But the psychiatrists treat each hospitalization as a separate event. The boy starts out in the lowest program as he begins to take medication. He gradually improves, and he is upped to the next higher level. As he continues to take his medication, he improves some more, convincing the psychiatrists that he is ready for discharge. No psychiatrist is willing to go to court on the family’s behalf. No psychiatrist is willing to go out on a limb to get a conservatorship. The young man then is released, to repeat the pattern all over again.
The family is left with one option: File a complaint with the police regarding the making of “terrorist threats” against the young man. But what if the boy is able to convince the police that he was not really serious and the police merely issue a warning. Or, if the police arrest the young man and he is later freed. He will have even more anger against the parents, leading to who knows what.
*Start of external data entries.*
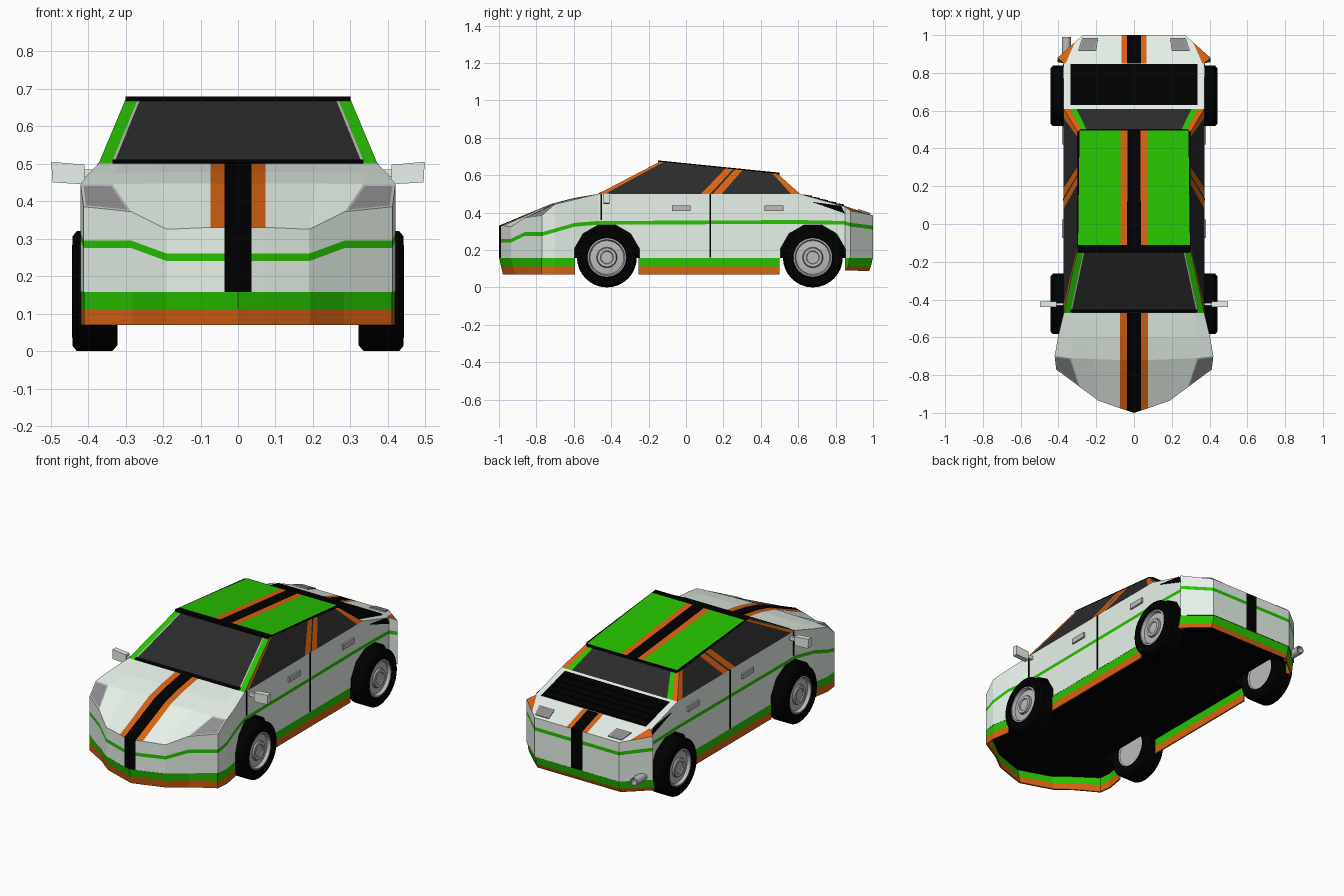
import bpy, bmesh, math
from mathutils import Vector, Matrix

if "Cube" in bpy.data.objects:
    bpy.data.objects.remove(bpy.data.objects["Cube"])

COL = {"white": (.80, .89, .82), "green": (.02, .55, .0), "orange": (.70, .125, .006),
       "black": (.0, .0, .0), "glass": (.024, .024, .025), "trim": (.5, .5, .5), "lamp": (.27, .26, .27)}
NAMES = list(COL)
MATS = []
for n, c in COL.items():
    m = bpy.data.materials.new(n)
    m.diffuse_color = (*c, 1)
    m.use_nodes = True
    m.node_tree.nodes["Principled BSDF"].inputs["Base Color"].default_value = m.diffuse_color
    MATS.append(m)


def finish(name, bm):
    me = bpy.data.meshes.new(name)
    bm.to_mesh(me)
    bm.free()
    for m in MATS:
        me.materials.append(m)
    ob = bpy.data.objects.new(name, me)
    bpy.context.collection.objects.link(ob)
    return ob


def make(name, faces, mirror=True, thick=0):
    """Object from (points, material) faces, optionally mirrored in x and thickened."""
    bm = bmesh.new()
    for pts, mat in faces:
        for s in ((1, -1) if mirror else (1,)):
            f = bm.faces.new([bm.verts.new((p[0] * s, p[1], p[2])) for p in pts][::s])
            f.material_index = NAMES.index(mat)
    bmesh.ops.remove_doubles(bm, verts=bm.verts, dist=1e-4)
    bmesh.ops.recalc_face_normals(bm, faces=bm.faces)
    ob = finish(name, bm)
    if thick:
        mod = ob.modifiers.new("thickness", "SOLIDIFY")
        mod.thickness, mod.offset = thick, 0
    return ob


def box(name, loc, size, mat, rx=0, mirror=False):
    bm = bmesh.new()
    for s in ((1, -1) if mirror else (1,)):
        M = Matrix.Translation((loc[0] * s, loc[1], loc[2])) @ Matrix.Rotation(rx, 4, "X") @ Matrix.Diagonal((*size, 1))
        bmesh.ops.create_cube(bm, size=1, matrix=M)
    for f in bm.faces:
        f.material_index = NAMES.index(mat)
    return finish(name, bm)


def grid(rows, mat):
    """Quads between point rows; mat(row, column) gives the material."""
    return [((a[j], a[j + 1], b[j + 1], b[j]), mat(i, j))
            for i, (a, b) in enumerate(zip(rows, rows[1:])) for j in range(len(a) - 1)]


def lamp(pts):
    """Quad split into a trim frame and a lens."""
    p = [Vector(q) for q in pts]
    c = sum(p, Vector()) / 4
    q = [v.lerp(c, .14) for v in p]
    return [(q, "lamp")] + [((p[i], p[(i + 1) % 4], q[(i + 1) % 4], q[i]), "trim") for i in range(4)]


# Half outline of the body, front to back: x, y, green line height, top edge height
OUT = [(0, -1, .25, .33), (.036, -.988, .25, .33), (.073, -.976, .25, .33), (.19, -.935, .25, .325),
       (.285, -.864, .285, .372), (.412, -.77, .285, .385), (.42, -.70, .305, .445), (.402, -.595, .335, .47),
       (.372, -.47, .345, .5), (.372, .61, .35, .5), (.372, .85, .345, .43), (.405, .88, .335, .41),
       (.312, .963, .325, .393), (.27, 1, .32, .385), (.19, 1, .32, .385), (.065, 1, .32, .385),
       (.036, 1, .32, .385), (0, 1, .32, .385)]
BASE = .158
tops = [(x, y, t) for x, y, g, t in OUT]
walls = grid([[(x, y, BASE) for x, y, g, t in OUT], [(x, y, g - .01) for x, y, g, t in OUT],
              [(x, y, g + .01) for x, y, g, t in OUT], tops],
             lambda i, j: "black" if j in (0, len(OUT) - 2) else ("white", "green", "white")[i])

# Hood with centre stripes and headlights
STRIPE = ["black", "orange"] + ["white"] * 5
hood_rows = [tops[:6],
             [(0, -.72, .447), (.036, -.72, .447), (.073, -.72, .447), (.21, -.715, .447), (.335, -.71, .445), tops[6]],
             [(0, -.6, .478), (.036, -.6, .478), (.073, -.6, .478), (.22, -.6, .477), (.33, -.6, .475), tops[7]],
             [(x, -.47, .5) for x in (0, .036, .073, .22, .32)] + [tops[8]]]
hood = grid(hood_rows, lambda i, j: "lamp" if (i, j) == (0, 4) else STRIPE[j])
hood = [f for face in hood for f in (lamp(face[0]) if face[1] == "lamp" else [face])]

# Rear deck
dx = (0, .036, .065, .19, .30, .362)
deck_rows = [[(x, .61, .5) for x in dx] + [tops[9]], [(x, .85, .435) for x in dx] + [tops[10]],
             [tops[k] for k in (17, 16, 15, 14, 13, 12, 11)]]
deck = grid(deck_rows, lambda i, j: "white" if i == 0 else "orange" if j == 5 else STRIPE[j])

floor = [([(x, y, BASE) for x, y, g, t in OUT], "black")]
belt = [(hood_rows[-1] + deck_rows[0][::-1], "black")]
body = make("body", walls + hood + deck + floor + belt)

# Wheel wells cut from the body
WHEELS = [(s, y) for s in (1, -1) for y in (-.423, .678)]
bm = bmesh.new()
for s, y in WHEELS:
    bmesh.ops.create_cone(bm, cap_ends=True, segments=12, radius1=.18, radius2=.18, depth=.24,
                          matrix=Matrix.Translation((s * .4, y, .16)) @ Matrix.Rotation(math.pi / 2, 4, "Y")
                          @ Matrix.Rotation(math.pi / 12, 4, "Z"))
for f in bm.faces:
    f.material_index = NAMES.index("black")
cutter = finish("wheel_well_cutter", bm)
cutter.hide_render = True
mod = body.modifiers.new("wells", "BOOLEAN")
mod.operation, mod.solver, mod.object = "DIFFERENCE", "EXACT", cutter
bpy.context.view_layer.objects.active = body
bpy.ops.object.modifier_apply(modifier="wells")
bpy.data.objects.remove(cutter)


# Two-colour skirts below the body
def skirt(name, pts, low):
    rows = []
    for z, k in ((low, .975), (.113, .985), (BASE, .995)):
        rows.append([(p[0] - .005 * (p[0] > .2), p[1] * (k if abs(p[1]) > .86 else 1), z) for p in pts])
    make(name, grid(rows, lambda i, j: ("orange", "green")[i]), thick=.008)


skirt("front_skirt", OUT[:8], .07)
skirt("side_sill", [(.372, -.255), (.372, .5)], .07)
skirt("rear_skirt", [(.372, .855)] + OUT[11:], .09)


# Cabin: each side is a quad cut into strips at (bottom u, top u)
def strips(name, quad, cuts, mats, mirror=False):
    a, b, c, d = map(Vector, quad)
    lo = [a.lerp(b, u) for u, v in cuts]
    hi = [d.lerp(c, v) for u, v in cuts]
    make(name, grid([lo, hi], lambda i, j: mats[j]), mirror)


W, R = .372, .30
FZ, RZ = (-.14, .672), (.49, .607)
strips("windshield", [(-W, -.47, .5), (W, -.47, .5), (R, *FZ), (-R, *FZ)],
       [(0, 0), (.045, .055), (.055, .065), (.945, .935), (.955, .945), (1, 1)],
       ["green", "trim", "glass", "trim", "green"])
strips("rear_window", [(-W, .61, .5), (W, .61, .5), (R, *RZ), (-R, *RZ)],
       [(0, 0), (.045, .045), (.09, .09), (.91, .91), (.955, .955), (1, 1)],
       ["orange", "green", "glass", "green", "orange"])
strips("side_windows", [(W, -.47, .5), (W, .61, .5), (R, *RZ), (R, *FZ)],
       [(0, 0), (.035, .03), (.51, .556), (.555, .62), (.568, .638), (.612, .70), (.955, .955), (1, 1)],
       ["orange", "glass", "orange", "glass", "orange", "glass", "orange"], True)

# Roof slab and its coloured top
make("roof", [([(-.3, -.15, .673), (.3, -.15, .673), (.3, .485, .609), (.285, .5, .607),
                (-.285, .5, .607), (-.3, .485, .609)], "black")], False, .012)
cuts = [0, .377, .439, .561, .623, 1]
strips("roof_stripes", [(-.296, -.112, .6765), (.296, -.112, .6765), (.288, .494, .6155), (-.288, .494, .6155)],
       [(u, u) for u in cuts], ["green", "orange", "black", "orange", "green"])

# Louvred engine cover
slope = -math.atan(.065 / .24)
box("engine_cover", (0, .738, .465), (.67, .225, .006), "black", slope)
for i in range(5):
    y = .655 + i * .042
    box("louvre", (0, y, .5 - (y - .61) * .27 + .002), (.66, .04, .006), "black", slope + .12)

# Wiper cowl, taillights, side vents
box("wiper_cowl", (0, -.46, .505), (.67, .018, .005), "black", .48)
deck_z = lambda y: .44 - (y - .85) / 3
make("taillights", lamp([(x, y, deck_z(y)) for x, y in ((.19, .985), (.275, .985), (.295, .92), (.20, .92))]), thick=.006)
make("side_vents", [([(.374, .67, .458), (.374, .83, .436), (.374, .85, .395)], "black")], thick=.006)

# Door seams, handles, mirrors
box("door_seam_rear", (W, .13, .33), (.006, .009, .34), "black", mirror=True)
box("door_seam_front", (W, -.452, .43), (.006, .008, .14), "black", mirror=True)
for y in (-.025, .47):
    box("door_handle", (.376, y, .424), (.012, .1, .03), "trim", mirror=True)
box("mirror_arm", (.395, -.425, .475), (.05, .015, .02), "white", mirror=True)
make("side_mirror", [([(.41, -.425, .445), (.495, -.425, .45), (.498, -.425, .505), (.41, -.425, .497)], "white")],
     thick=.03)

# Wheels: turned profile (x, radius, material of the band to the next point)
PROF = [(.335, 0, "trim"), (.335, .095, "trim"), (.328, .1, "black"), (.322, .145, "black"), (.335, .16, "black"),
        (.43, .16, "black"), (.441, .147, "black"), (.443, .108, "black"), (.436, .104, "trim"), (.438, .096, "trim"),
        (.42, .09, "trim"), (.424, .055, "lamp"), (.436, .05, "trim"), (.436, .035, "trim"), (.43, .032, "trim"),
        (.43, 0, "trim")]
SEG = 32
for s, y in WHEELS:
    ring = lambda x, r: [(s * x, y + r * math.cos(k * math.tau / SEG), .16 + r * math.sin(k * math.tau / SEG))
                         for k in range(SEG + 1)]
    faces = []
    for (x0, r0, m), (x1, r1, _) in zip(PROF, PROF[1:]):
        a, b = ring(x0, r0), ring(x1, r1)
        if r0 == 0 or r1 == 0:
            faces.append(((b if r0 == 0 else a)[:-1], m))
        else:
            faces += grid([a, b], lambda i, j: m)
    wheel = make("wheel", faces, False)
    bpy.ops.object.select_all(action="DESELECT")
    wheel.select_set(True)
    bpy.context.view_layer.objects.active = wheel
    bpy.ops.object.shade_smooth_by_angle(angle=math.radians(30))

# Exhaust pipe on the left
bm = bmesh.new()
bmesh.ops.create_cone(bm, cap_ends=False, segments=16, radius1=.024, radius2=.024, depth=.12,
                      matrix=Matrix.Translation((-.358, .93, .175)) @ Matrix.Rotation(math.pi / 2, 4, "X"))
for f in bm.faces:
    f.material_index = NAMES.index("trim")
pipe = finish("exhaust_pipe", bm)
pipe.modifiers.new("wall", "SOLIDIFY").thickness = .006
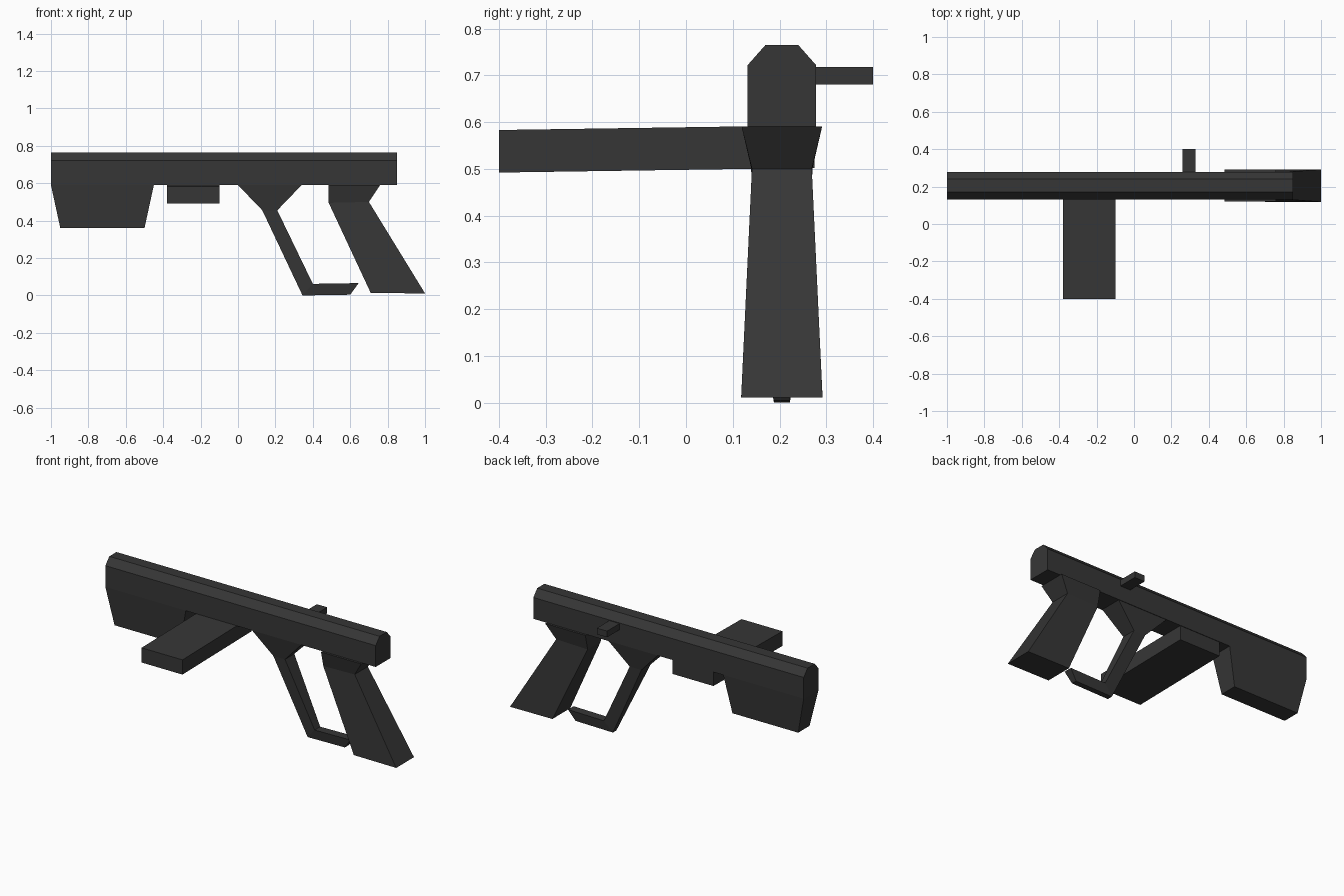
import bpy, bmesh

cube = bpy.data.objects.get("Cube")
if cube:
    bpy.data.objects.remove(cube, do_unlink=True)

MID = 0.205  # y of the body's centre plane

mat = bpy.data.materials.new("dark grey")
mat.use_nodes = True
colour = (0.037, 0.037, 0.037, 1)
mat.diffuse_color = colour
mat.node_tree.nodes["Principled BSDF"].inputs["Base Color"].default_value = colour


def loft(name, rings):
    """Join matching rings of points with quads and cap both ends."""
    bm = bmesh.new()
    loops = [[bm.verts.new(p) for p in ring] for ring in rings]
    n = len(loops[0])
    for a, b in zip(loops, loops[1:]):
        for i in range(n):
            j = (i + 1) % n
            bm.faces.new((a[i], a[j], b[j], b[i]))
    bm.faces.new(loops[0])
    bm.faces.new(loops[-1])
    bmesh.ops.recalc_face_normals(bm, faces=bm.faces)
    mesh = bpy.data.meshes.new(name)
    bm.to_mesh(mesh)
    bm.free()
    mesh.materials.append(mat)
    obj = bpy.data.objects.new(name, mesh)
    bpy.context.collection.objects.link(obj)
    return obj


def rung(x0, z0, w0, x1, z1, w1):
    """Four-point ring: two edges across the body with half widths w0, w1."""
    return [(x0, MID - w0, z0), (x0, MID + w0, z0),
            (x1, MID + w1, z1), (x1, MID - w1, z1)]


# Long body with a chamfered top
profile = [(-0.073, 0.59), (0.073, 0.59), (0.073, 0.722),
           (0.035, 0.765), (-0.035, 0.765), (-0.073, 0.722)]
loft("body", [[(x, MID + y, z) for y, z in profile] for x in (-1.0, 0.85)])

# Tapered block under the front end
loft("front_block", [rung(-1.0, 0.59, 0.073, -0.45, 0.59, 0.073),
                     rung(-0.95, 0.36, 0.055, -0.50, 0.36, 0.055)])

# Side magazine, tilted slightly
loft("side_magazine", [[(-0.38, y, z), (-0.10, y, z), (-0.10, y, z + 0.091), (-0.38, y, z + 0.091)]
                       for y, z in ((-0.40, 0.492), (0.275, 0.502))])

# Small handle on the back side
loft("side_handle", [[(0.26, y, 0.68), (0.33, y, 0.68), (0.33, y, 0.718), (0.26, y, 0.718)]
                     for y in (0.27, 0.40)])

# Hand guard: flared root, slanted strut and bottom bar
loft("hand_guard", [rung(0.0, 0.59, 0.07, 0.34, 0.59, 0.07),
                    rung(0.13, 0.455, 0.045, 0.21, 0.455, 0.045),
                    rung(0.345, 0.0, 0.017, 0.40, 0.062, 0.027),
                    rung(0.60, 0.004, 0.017, 0.645, 0.066, 0.027)])

# Rear grip: pinched below the body, widening to the foot
loft("rear_grip", [rung(0.485, 0.59, 0.086, 0.76, 0.59, 0.086),
                   rung(0.485, 0.495, 0.064, 0.70, 0.50, 0.064),
                   rung(0.71, 0.013, 0.087, 1.0, 0.011, 0.087)])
Here is a case where we know of a danger that a young man represents. He has actually gone and attacked his mother. He has threatened others. Yet, he is about to be released. He will be free to torment his mother, at best, and at worst, actually attack and kill her and others.
We live in a difficult time. Steps taken to prevent abuses in hospitalization marked the eighties and nineties. There were fears of individuals losing their freedom with hospitalizations. But in these difficult times, do we not need protections against innocent families and others? Do we not need to protect those whose are threatened and actually harmed?
Can we afford in this age of mass murders to free a potential murderer? Don’t we need to protect the rights of the innocent against one who makes such threats and actually seeks to harm his mother? Do we have to wait to see another Newtown, or worse?
It is time that we stop this nonsense. How many hospitalizations need occur before the system recognizes the danger that exists? How many times does a parent have to be threatened, and actually attacked, before the system will respond? There are simply no rights of a parent in regard to a son who has reached his 18th birthday. The parent must handle all of the danger presented without anyone protecting him or her.
We talk of not repeating Newtown. But we allow event after event to occur where we can see the potential for a repeat of the tragedy of Newtown.
We must get serious. We must stop playing games. We have to weigh the rights of the accused with the rights of a nation that has long been victimized. And we have to opt for the protection of the threatened.
Here we have a danger presenting itself clearly and definitely. We can’t tolerate the danger of another Newtown. Yet, all the rules of our society do nothing to prevent such a recurrence.
When we will get serious?
Robert J. Rome, Ph.D., is a licensed psychologist in clinical practice in Encino, California. He can be reached at RJRome@aol.com.